PBMs contract with health plans to manage prescription drug benefits for health plan members. They provide services such as negotiating rebates with drug manufacturers, managing networks of participating pharmacies and controlling prescription drug utilization and costs by creating drug formularies and related policies. In short, PBMs play a significant role in prescription drug coverage and payment in America.

Historically, PBMs have been relatively unregulated, particularly at the federal level. However, as the rising, and often non-transparent, cost of prescription drugs throughout the country has become a national concern, PBMs have come under renewed political pressure and scrutiny. Following the U.S. Supreme Court’s 2020 decision in Rutledge v. Pharmaceutical Care Management Association, in which the Court held that an Arkansas law regulating PBMs was not preempted by ERISA, many states have enacted laws specifically regulating PBMs and PBM practices. These laws have included provisions addressing PBM rebate models, 340B drug discount program discrimination and PBM licensure requirements.[1]

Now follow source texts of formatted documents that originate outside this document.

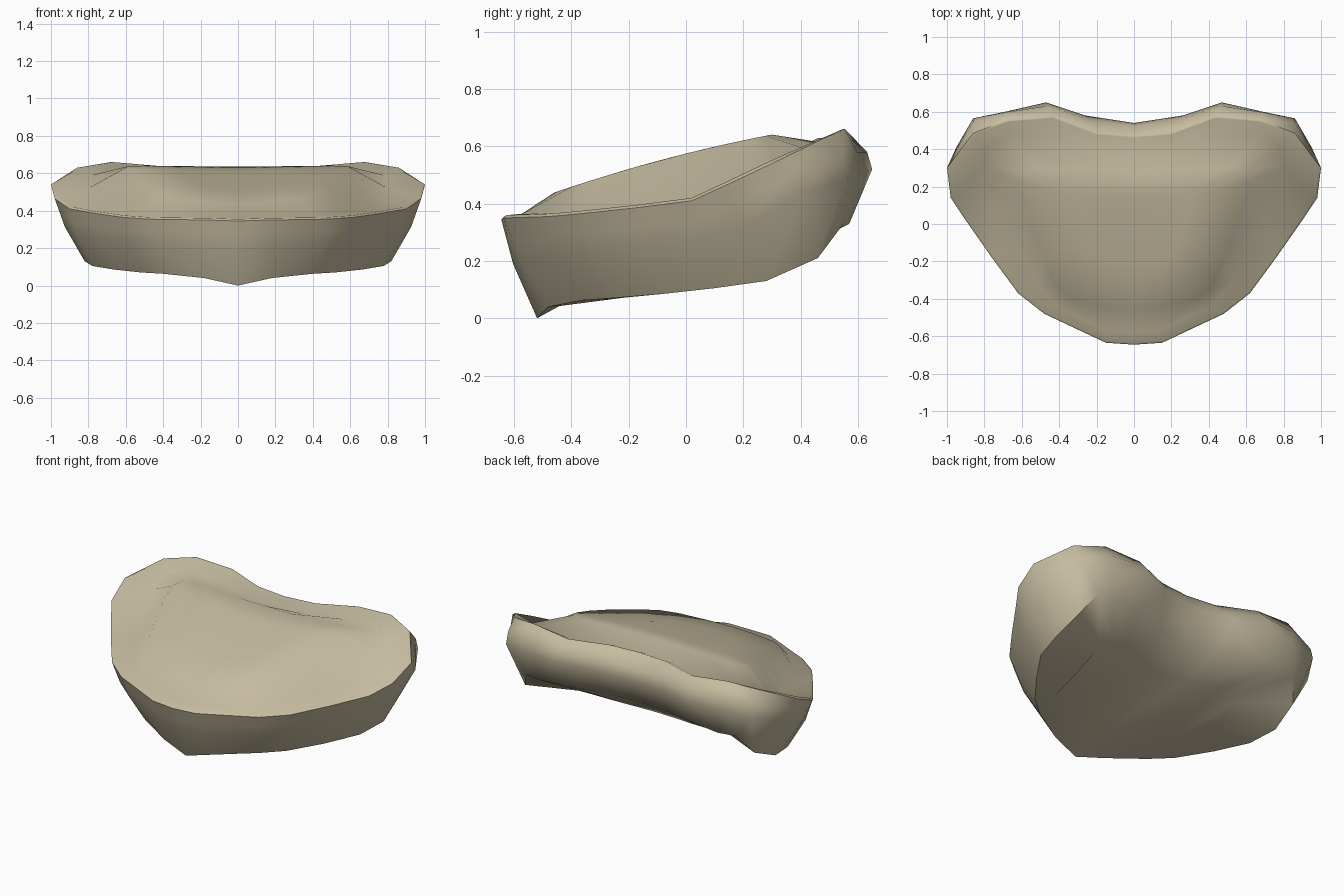
import bpy
import bmesh
from mathutils import Vector

default_cube = bpy.data.objects.get("Cube")
if default_cube:
    bpy.data.objects.remove(default_cube, do_unlink=True)


def points(rows):
    return [Vector(row) for row in rows]


def underside_point(p):
    # Wide flat patch at the front, hollowing upward between the rear lobes
    scale = 0.85 if p.y < 0 else 0.62
    x, y = p.x * scale, p.y * scale
    return Vector((x, y, 0.1 + 0.13 * y + 0.55 * max(y, 0) ** 2))


def crown_height(y):
    return 0.575 + 0.25 * y - 0.1 * y * y


# Each half outline runs from the front centre, round the +x side, to the back centre.
# Rim: rises from the front lip to the two rear lobes
rim = points([
    (0, -.645, .345), (.15, -.635, .35), (.48, -.48, .355), (.62, -.37, .365),
    (.76, -.18, .385), (.9, .02, .41), (.98, .14, .465), (1, .3, .54),
    (.86, .485, .63), (.68, .555, .66), (.44, .575, .64), (.2, .485, .63),
    (0, .47, .625)])

# Lower edge of the outer wall, with a small keel at the front
bottom = points([
    (0, -.52, 0), (.18, -.48, .04), (.4, -.36, .063), (.52, -.26, .07),
    (.66, -.08, .085), (.78, .1, .105), (.82, .28, .13), (.8, .46, .21),
    (.73, .55, .33), (.62, .57, .33), (.44, .56, .34), (.2, .48, .32),
    (0, .45, .31)])

# Rear bulge of the outer wall; the front part swells slightly past the straight wall
rear_bulge = points([
    (.95, .41, .44), (.86, .565, .49), (.69, .6, .5), (.47, .65, .52),
    (.26, .58, .5), (0, .54, .48)])
front_count = len(rim) - len(rear_bulge)
wall = [r.lerp(b, 0.45) for r, b in zip(rim, bottom)][:front_count]
for p in wall:
    p.x *= 1.02
    p.y -= 0.015
wall += rear_bulge

# Rounded shoulder between the rim and the bulge, fuller at the back
shoulder = [r.lerp(w, 0.5) for r, w in zip(rim, wall)]
for p in shoulder[front_count + 1:]:
    p.y += 0.02

# Underside, set in from the lower edge
underside = [underside_point(p) for p in bottom]

# Thin lip just inside the rim
lip = [Vector((p.x * 0.985, p.y * 0.985, p.z + 0.01)) for p in rim]
for p, r in zip(lip, rim):
    p.z = min(p.z, max(r.z, 0.63))

# Foot of the raised cushion, sunk into a shallow groove towards the back
cushion_plan = [
    (0, -.58), (.14, -.57), (.4, -.45), (.51, -.33), (.62, -.13), (.72, .05),
    (.78, .19), (.81, .31), (.78, .42), (.68, .48), (.44, .48), (.2, .4), (0, .38)]
cushion_foot = [Vector((x, y, r.z + 0.015 - 0.13 * max(y, 0)))
                for (x, y), r in zip(cushion_plan, rim)]

# Shoulder and sloping top of the cushion
crown_plan = [
    (0, -.46), (.14, -.45), (.33, -.4), (.42, -.33), (.48, -.18), (.55, 0),
    (.59, .12), (.61, .22), (.59, .28), (.5, .3), (.36, .29), (.18, .28), (0, .28)]
crown = [Vector((x, y, crown_height(y))) for x, y in crown_plan]
crown_centre = [Vector((p.x * 0.5, p.y * 0.5, crown_height(p.y * 0.5))) for p in crown]

# Skin the stacked outlines from the underside to the cushion top
bm = bmesh.new()
outlines = (underside, bottom, wall, shoulder, rim, lip, cushion_foot, crown, crown_centre)
loops = [[bm.verts.new(p) for p in outline] for outline in outlines]
for lower, upper in zip(loops, loops[1:]):
    for i in range(len(lower) - 1):
        bm.faces.new((lower[i], lower[i + 1], upper[i + 1], upper[i]))
bm.faces.new(list(reversed(loops[0])))
bm.faces.new(loops[-1])

mesh = bpy.data.meshes.new("padded_body")
bm.to_mesh(mesh)
bm.free()
body = bpy.data.objects.new("padded_body", mesh)
bpy.context.collection.objects.link(body)

# Mirror the half across the centre line
mirror = body.modifiers.new("Mirror", 'MIRROR')
mirror.use_axis[0] = True
mirror.use_clip = True
mirror.merge_threshold = 0.001

# Single sand colour
sand = bpy.data.materials.new("sand")
sand.use_nodes = True
colour = (0.56, 0.50, 0.35, 1)
sand.diffuse_color = colour
shader = next(n for n in sand.node_tree.nodes if n.type == 'BSDF_PRINCIPLED')
shader.inputs["Base Color"].default_value = colour
mesh.materials.append(sand)

# Smooth shading with the rim and lower edge kept crisp
bpy.ops.object.select_all(action='DESELECT')
body.select_set(True)
bpy.context.view_layer.objects.active = body
bpy.ops.object.shade_smooth_by_angle(angle=0.9)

To date, there has been limited federal action targeted at the PBM industry, although legislation was recently introduced in the U.S. Senate that would (among other measures): i) Prohibit PBM pricing practices such as “spread pricing” and pharmacy clawbacks, ii) Require PBMs to file an annual report with the FTC, and iii) Incentivize transparent PBM practices. In February 2022, the FTC launched a public docket to collect comments on the impact of PBMs and their practices. While the FTC didn’t have the votes at that time to open a probe into PBMs, it subsequently received more than 24,000 comments from industry stakeholders on PBM practices.

The FTC Inquiry

On June 7, the FTC changed course and voted in a 5-0 decision to conduct a study of PBMs’ business practices.[2] As part of the inquiry, the FTC issued an Order to File a Special Report to the country’s six largest PBMs: CVS Caremark, Express Scripts, Inc., OptumRx, Inc., Humana Inc., Prime Therapeutics, LLC and MedImpact Healthcare Systems, Inc. The order gives these PBMs 90 days to provide specific information regarding their business practices. The FTC hopes the responses shed light on the following PBM practices that have drawn scrutiny:

  • Fees and clawbacks charged to unaffiliated pharmacies;
  • Methods to steer patients towards PBM-owned pharmacies;
  • Potentially unfair audits of independent pharmacies;
  • Complicated and opaque methods to determine pharmacy reimbursement;
  • The prevalence of prior authorizations and other administrative restrictions;
  • The use of specialty drug lists and surrounding specialty drug policies; and
  • The impact of rebates and fees from drug manufacturers on formulary design and the costs of prescription drugs to payers and patients.

In addition to pharmaceutical pricing concerns, the inquiry is likely in response to the FTC’s general move under the Biden administration toward stricter scrutiny of vertically integrated organizations and highly concentrated markets. The PBM industry has experienced years of consolidation and vertical integration. For example, five of the six PBMs that are included in the FTC inquiry are part of vertically integrated organizations which jointly operate health insurers, pharmacies and care delivery companies. The national PBM market is also highly concentrated, as evidenced by the fact that the largest three PBMs— CVS Caremark, Express Scripts and OptumRx—now account for 80% of the total PBM market.[3]

According to FTC Chair, Lina Khan, the overall goal of the investigation is to “examine several of the most common complaints about PBMs and [to] seek to assist policymakers in determining whether Americans would benefit from reforms to this critical industry.”

Practical Takeaways

The FTC’s June 7 decision signals that PBMs are now in the regulatory sights of both federal and state lawmakers. In particular, the topics the FTC will be investigating as part of its inquiry mirror what many states have already begun to regulate with new state PBM legislation: pharmacy clawbacks and fees, steering of patients to PBM-owned or affiliated pharmacies, pharmacy audit practices and greater transparency with rebates and pricing methodologies. All affected industry stakeholders – including health plans, PBMs, pharmacies and manufacturers – should take notice of these developments as new legislation, regulations and agency actions continue to impact prescription drug benefits and pricing. In addition to analyzing applicable legal issues, stakeholders may also consider alerting their advocacy team members for assistance with legislative opportunities and developments.